ARKANSAS Senator Tom Cotton said slavery a ‘necessary evil upon which the union was built’ as he called to defund schools that teach the New York Times’ controversial 1619 Project, Your Content can report.
The senator was explaining the need for his new bill that would defund schools that teach the New York Times’ controversial 1619 Project about slavery in the US.
Cotton, an outspoken Republican, made the jarring remark in an interview with the Arkansas Democrat-Gazette on Sunday as he promoted a new bill that would defund schools that teach the New York Times’ controversial 1619 Project about slavery in the US.
The senator argued that slavery is a critical piece of American history, saying: “As the founding fathers said, it was the necessary evil upon which the union was built, but the union was built in a way, as Lincoln said, to put slavery on the course to its ultimate extinction.”
Cotton later defended his comment by insisting that he was merely citing the founding fathers in a tweet reposted by President Donald Trump, and his office stated that the senator does not personally believe slavery was a ‘necessary evil.’
The 1619 Project, launched by the Times in 2019, examines how slavery shaped and continues to permeate all aspects of American society.
The Times teamed up with the nonprofit Pulitzer Center to create a curriculum based on the project for primary and secondary schools.
Cotton branded the project “left-wing propaganda’ that is ‘factually and historically flawed.”
In his interview with the Democrat-Gazette, Cotton argued: “The entire premise of the New York Times’ factually, historically flawed 1619 Project … is that America is at root, a systemically racist country to the core and irredeemable.
“I reject that root and branch. America is a great and noble country founded on the proposition that all mankind is created equal. We have always struggled to live up to that promise, but no country has ever done more to achieve it.
“We have to study the history of slavery and its role and impact on the development of our country because otherwise we can’t understand our country.”
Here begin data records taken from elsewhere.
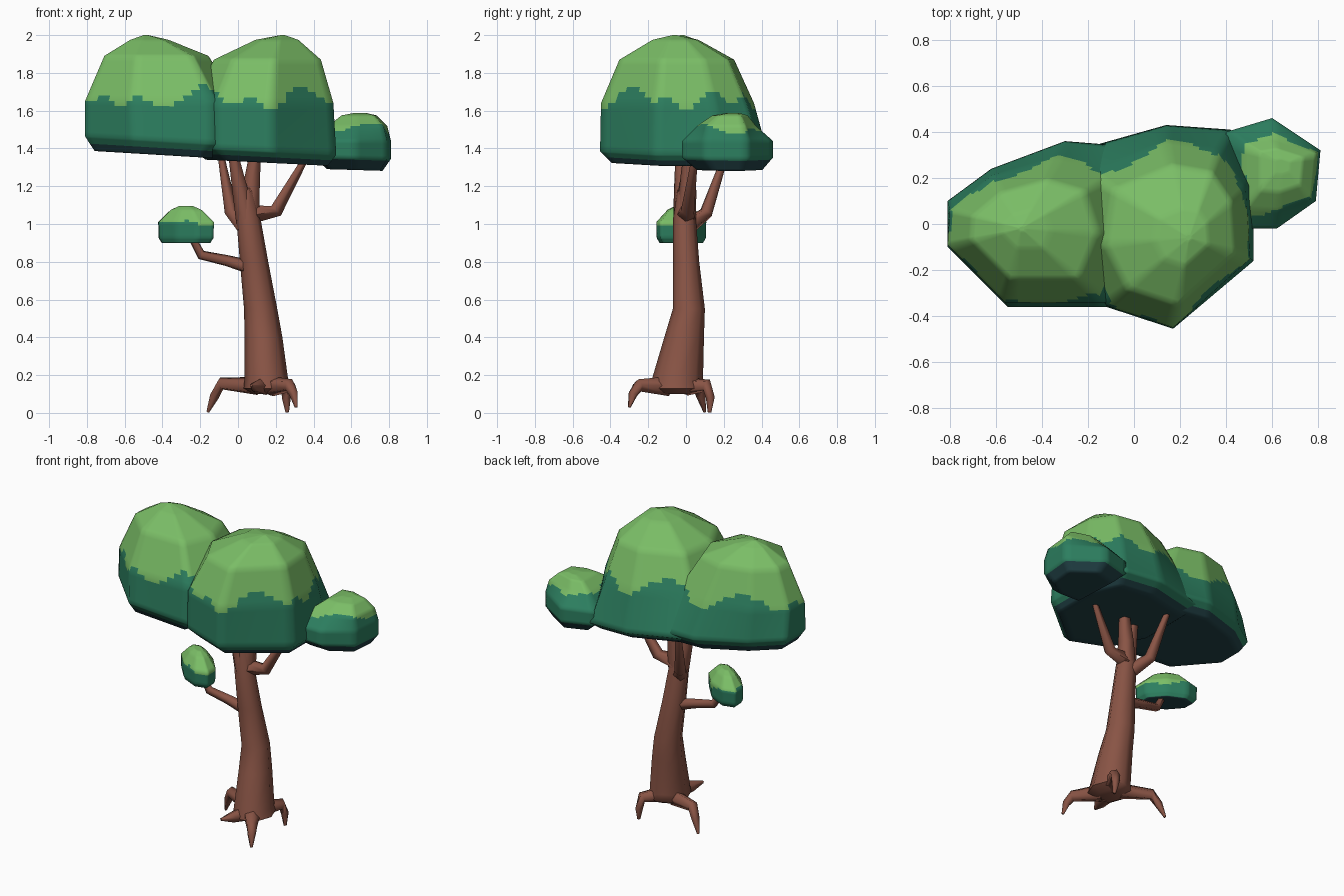
import bpy, bmesh, math
from mathutils import Vector

if "Cube" in bpy.data.objects:
    bpy.data.objects.remove(bpy.data.objects["Cube"])


def material(name, rgb):
    m = bpy.data.materials.new(name)
    m.diffuse_color = [(c / 255 / 12.92 if c < 11 else ((c / 255 + 0.055) / 1.055) ** 2.4) for c in rgb] + [1]
    m.use_nodes = True
    m.node_tree.nodes["Principled BSDF"].inputs["Base Color"].default_value = m.diffuse_color
    return m


BARK = material("brown bark", (137, 84, 69))
LIGHT = material("light leaf green", (122, 189, 102))
MID = material("deep leaf green", (44, 126, 95))
DARK = material("shadow teal", (33, 65, 70))


def loft(rings):
    """Skin equal-length rings of points and close both ends with fans."""
    bm = bmesh.new()
    loops = [[bm.verts.new(p) for p in r] for r in rings]
    n = len(loops[0])
    for a, b in zip(loops, loops[1:]):
        for i in range(n):
            j = (i + 1) % n
            bm.faces.new((a[i], a[j], b[j], b[i]))
    for l in (loops[0], loops[-1]):
        c = bm.verts.new(sum((v.co for v in l), Vector()) / n)
        for i in range(n):
            bm.faces.new((l[i], l[(i + 1) % n], c))
    bmesh.ops.recalc_face_normals(bm, faces=bm.faces[:])
    return bm


def finish(bm, name, mats, angle):
    me = bpy.data.meshes.new(name)
    bm.to_mesh(me)
    bm.free()
    for m in mats:
        me.materials.append(m)
    ob = bpy.data.objects.new(name, me)
    bpy.context.collection.objects.link(ob)
    bpy.ops.object.select_all(action='DESELECT')
    ob.select_set(True)
    bpy.context.view_layer.objects.active = ob
    bpy.ops.object.shade_smooth_by_angle(angle=math.radians(angle))


def tube(name, path, sides=5):
    """Tapered limb; path entries are (x, y, z, radius)."""
    pts = [Vector(p[:3]) for p in path]
    rings = []
    side = None
    for i, p in enumerate(pts):
        d = (pts[min(i + 1, len(pts) - 1)] - pts[max(i - 1, 0)]).normalized()
        if side is None:
            side = d.orthogonal()
        u = (side - d * side.dot(d)).normalized()
        side, v, r = u, d.cross(u), path[i][3]
        rings.append([p + r * (u * math.cos(t) + v * math.sin(t))
                      for t in (k * math.tau / sides for k in range(sides))])
    finish(loft(rings), name, [BARK], 75)


def foliage(name, lower, upper, centre, levels, split, tilt=0.0, low=2, band=0.55, cuts=7):
    """Leaf clump: the first `low` levels (z, scale) use the lower outline, the rest the upper."""
    cx, cy = centre
    rings = []
    for k, (z, s) in enumerate(levels):
        rings.append([Vector((cx + (x - cx) * s, cy + (y - cy) * s,
                              z + (tilt * (x - cx) * s if k < 2 else 0)))
                      for x, y in (lower if k < low else upper)])
    bm = loft(rings)
    bmesh.ops.subdivide_edges(bm, edges=bm.edges[:], cuts=cuts, use_grid_fill=True)
    bm.normal_update()
    size = levels[-1][0] - levels[0][0]
    rim = levels[1][0] - levels[0][0]
    # ragged leaf line by height, dark underside by direction and height
    for f in bm.faces:
        c = f.calc_center_median()
        wave = 0.06 * math.sin(11 * c.x + 7 * c.y) + 0.05 * math.sin(23 * c.y - 17 * c.x)
        under = f.normal.z < -0.3 and c.z < levels[0][0] + band * rim + tilt * (c.x - cx)
        f.material_index = 0 if c.z > split + wave * size else (2 if under or f.normal.z < -0.9 else 1)
    finish(bm, name, [LIGHT, MID, DARK], 80)


# trunk: stacked ellipses (x, y, z, rx, ry)
trunk = [(.155, -.05, .10, .07, .08), (.155, -.05, .13, .125, .14), (.15, -.045, .18, .115, .135),
         (.135, -.01, .40, .10, .105), (.12, .015, .55, .088, .085),
         (.085, .0, .80, .075, .07), (.055, -.008, 1.03, .064, .06), (.045, -.008, 1.19, .035, .035)]
finish(loft([[Vector((x + rx * math.cos(t), y + ry * math.sin(t), z))
              for t in (k * math.tau / 8 for k in range(8))]
             for x, y, z, rx, ry in trunk]), "trunk", [BARK], 60)

# roots
tube("left_root", [(.10, -.01, .14, .05), (-.09, .06, .155, .035), (-.125, .08, .09, .026), (-.16, .10, .005, .008)])
tube("front_root", [(.17, -.1, .14, .055), (.275, -.25, .145, .035), (.295, -.28, .1, .025), (.308, -.30, .03, .008)])
tube("back_root", [(.18, 0, .14, .05), (.245, .11, .145, .035), (.255, .13, .08, .025), (.26, .125, .003, .01)])
tube("root_spur", [(.13, -.1, .14, .05), (.10, -.2, .14, .035), (.07, -.28, .145, .008)])

# branches
tube("low_branch", [(.08, 0, .765, .04), (-.06, -.01, .805, .031), (-.195, -.02, .835, .027), (-.245, -.025, .93, .02)])
tube("back_branch", [(.04, 0, .98, .05), (-.035, .11, 1.06, .037), (-.09, .21, 1.36, .018)])
tube("right_branch", [(.05, 0, 1.05, .055), (.20, .01, 1.07, .038), (.37, .05, 1.37, .016)])
tube("left_fork", [(.045, -.01, 1.03, .058), (.015, -.02, 1.17, .045), (-.03, -.03, 1.40, .025)])
tube("right_fork", [(.06, 0, 1.03, .06), (.07, .01, 1.17, .05), (.095, .02, 1.40, .03)])

# main canopy clumps
foliage("left_canopy",
        [(-.81, .10), (-.62, .24), (-.30, .36), (-.05, .34), (0, -.05), (-.12, -.36), (-.55, -.36), (-.81, -.10)],
        [(-.80, .06), (-.62, .21), (-.33, .29), (-.09, .22), (0, -.05), (-.12, -.34), (-.56, -.34), (-.81, -.09)],
        (-.49, -.02), [(1.37, .84), (1.445, 1), (1.65, 1), (1.89, .68), (1.975, .25), (2.0, .03)], 1.67, -.06)
foliage("right_canopy",
        [(-.25, .32), (.14, .43), (.42, .41), (.52, .20), (.52, -.16), (.17, -.455), (-.12, -.36), (-.25, -.10)],
        [(-.20, .22), (.14, .36), (.37, .32), (.485, .15), (.505, -.15), (.17, -.45), (-.12, -.355), (-.25, -.10)],
        (.24, -.06), [(1.32, .84), (1.38, 1), (1.64, 1), (1.87, .75), (1.975, .3), (2.0, .03)], 1.67, -.05)
foliage("side_canopy",
        [(.40, .40), (.60, .46), (.81, .32), (.79, .10), (.62, -.02), (.42, -.02)],
        [(.48, .35), (.60, .37), (.79, .31), (.77, .11), (.62, .06), (.48, .07)],
        (.65, .26), [(1.285, .72), (1.35, 1), (1.44, 1), (1.52, 1), (1.575, .6), (1.588, .2)],
        1.51, -.03, 3, .8, 5)

# small clump on the low branch: an ellipse turned clockwise
a = math.radians(-37)
oval = []
for k in range(8):
    u, v = .185 * math.cos(k * math.tau / 8), .095 * math.sin(k * math.tau / 8)
    oval.append((-.275 + u * math.cos(a) - v * math.sin(a), -.025 + u * math.sin(a) + v * math.cos(a)))
foliage("small_clump", oval, oval, (-.275, -.025),
        [(.90, .87), (.925, .98), (1.01, 1), (1.075, .55), (1.095, .25)], 1.0, band=-1, cuts=4)
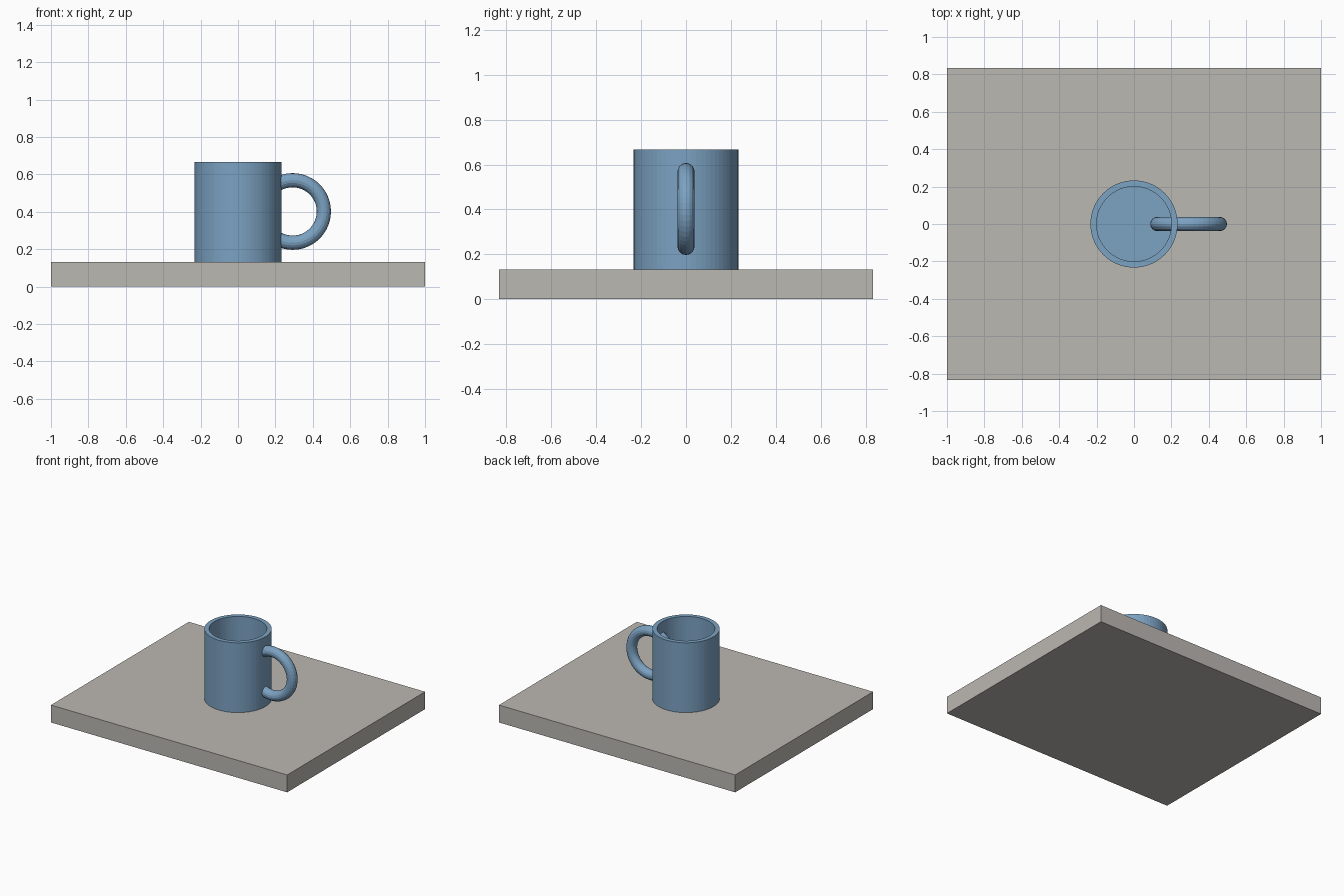
import bpy
import bmesh
import math

if "Cube" in bpy.data.objects:
    bpy.data.objects.remove(bpy.data.objects["Cube"])


def material(name, rgb):
    m = bpy.data.materials.new(name)
    m.diffuse_color = (*rgb, 1)
    m.use_nodes = True
    m.node_tree.nodes["Principled BSDF"].inputs["Base Color"].default_value = m.diffuse_color
    return m


stone = material("warm grey", (0.50, 0.48, 0.45))
glaze = material("blue glaze", (0.20, 0.36, 0.54))

SLAB_TOP = 0.133
MUG_TOP = 0.667

# Rectangular slab
bpy.ops.mesh.primitive_cube_add(size=1, location=(0, 0, SLAB_TOP / 2))
slab = bpy.context.object
slab.name = "slab"
slab.scale = (2, 1.667, SLAB_TOP)
slab.data.materials.append(stone)

# Hollow mug body: closed wall profile, turned around z
SIDES = 64
profile = [(0.233, SLAB_TOP), (0.233, MUG_TOP), (0.2, MUG_TOP), (0.2, SLAB_TOP + 0.033)]
bm = bmesh.new()
rings = []
for r, z in profile:
    angles = [2 * math.pi * i / SIDES for i in range(SIDES)]
    rings.append([bm.verts.new((r * math.cos(a), r * math.sin(a), z)) for a in angles])
for low, high in zip(rings, rings[1:]):
    for i in range(SIDES):
        j = (i + 1) % SIDES
        bm.faces.new((low[i], low[j], high[j], high[i]))
bm.faces.new(rings[0][::-1])  # underside
bm.faces.new(rings[-1])       # inner floor
bmesh.ops.recalc_face_normals(bm, faces=bm.faces)
mesh = bpy.data.meshes.new("mug_body")
bm.to_mesh(mesh)
bm.free()
mesh.materials.append(glaze)
mug = bpy.data.objects.new("mug_body", mesh)
bpy.context.collection.objects.link(mug)

# Ring handle, passing through the mug wall
bpy.ops.mesh.primitive_torus_add(
    major_radius=0.167, minor_radius=0.038, major_segments=48, minor_segments=16,
    location=(0.292, 0, 0.402), rotation=(math.pi / 2, 0, 0))
handle = bpy.context.object
handle.name = "mug_handle"
handle.data.materials.append(glaze)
Cotton’s bill does not have any co-sponsors and is not expected to pass in Congress, despite widespread GOP opposition to the 1619 Project and the curriculum created out of it.
Nikole Hannah-Jones, the project’s creator who won a Pulitzer Prize for her introductory essay to the inaugural issue, reacted to Cotton’s bill on Friday and said it “speaks to the power of journalism more than anything I’ve ever done in my career.”
Hannah-Jones spoke out again on Sunday after Cotton’s interview came out, tweeting: “If chattel slavery – heritable, generational, permanent, race-based slavery where it was legal to rape, torture, and sell human beings for profit – were a ‘necessary evil’ as Tom Cotton says, it’s hard to imagine what cannot be justified if it is a means to an end.”
She continued: “Imagine thinking a non-divisive curriculum is one that tells black children the buying and selling of their ancestors, the rape, torture, and forced labor of their ancestors for PROFIT, was just a ‘necessary evil’ for the creation of the ‘noblest’ country the world has ever seen.
“So, was slavery foundational to the Union on which it was built, or nah? You heard it from Tom Cotton himself.”